(Items from a dataset)
+ + + +

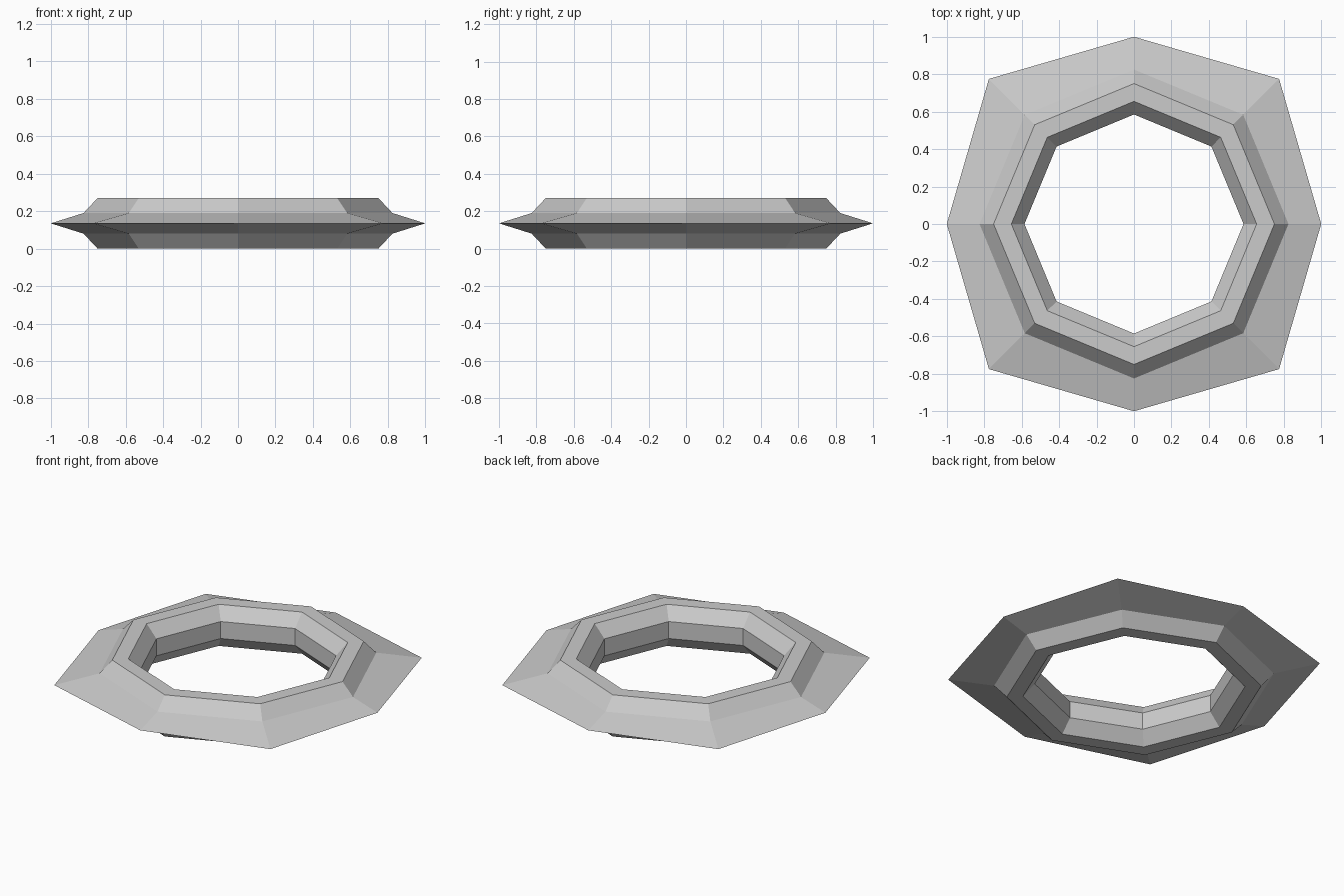
import bpy, bmesh
from math import pi, cos, sin, sqrt

if "Cube" in bpy.data.objects:
    bpy.data.objects.remove(bpy.data.objects["Cube"])

SIDES = 8
# Ring cross-section (radius, z), octagonal tube with a sharp outer rim
PROFILE = [(0.585, 0.08), (0.655, 0.0), (0.75, 0.0), (0.825, 0.08),
           (1.0, 0.135),
           (0.825, 0.19), (0.75, 0.27), (0.655, 0.27), (0.585, 0.19)]
RIM = 4
RIM_DIAGONAL = 0.775 * sqrt(2)   # rim reaches further out on the diagonals

bm = bmesh.new()
rings = []
for i in range(SIDES):
    a = 2 * pi * i / SIDES
    ring = []
    for k, (r, z) in enumerate(PROFILE):
        if k == RIM and i % 2:
            r = RIM_DIAGONAL
        ring.append(bm.verts.new((r * cos(a), r * sin(a), z)))
    rings.append(ring)

# Bridge neighbouring sections all the way around
n = len(PROFILE)
for i in range(SIDES):
    p, q = rings[i], rings[(i + 1) % SIDES]
    for k in range(n):
        m = (k + 1) % n
        bm.faces.new((p[k], q[k], q[m], p[m]))
bmesh.ops.recalc_face_normals(bm, faces=bm.faces)

mesh = bpy.data.meshes.new("bladed_ring")
bm.to_mesh(mesh)
bm.free()
bpy.context.collection.objects.link(bpy.data.objects.new("bladed_ring", mesh))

+ + + +

[YOUR ASSIGNMENT] Leave out any pictures and return exactly the lines from the beginning of the data through the line with "rings.append(ring)", inclusive.

[RESULT OF THE EXERCISE]
import bpy, bmesh
from math import pi, cos, sin, sqrt

if "Cube" in bpy.data.objects:
    bpy.data.objects.remove(bpy.data.objects["Cube"])

SIDES = 8
# Ring cross-section (radius, z), octagonal tube with a sharp outer rim
PROFILE = [(0.585, 0.08), (0.655, 0.0), (0.75, 0.0), (0.825, 0.08),
           (1.0, 0.135),
           (0.825, 0.19), (0.75, 0.27), (0.655, 0.27), (0.585, 0.19)]
RIM = 4
RIM_DIAGONAL = 0.775 * sqrt(2)   # rim reaches further out on the diagonals

bm = bmesh.new()
rings = []
for i in range(SIDES):
    a = 2 * pi * i / SIDES
    ring = []
    for k, (r, z) in enumerate(PROFILE):
        if k == RIM and i % 2:
            r = RIM_DIAGONAL
        ring.append(bm.verts.new((r * cos(a), r * sin(a), z)))
    rings.append(ring)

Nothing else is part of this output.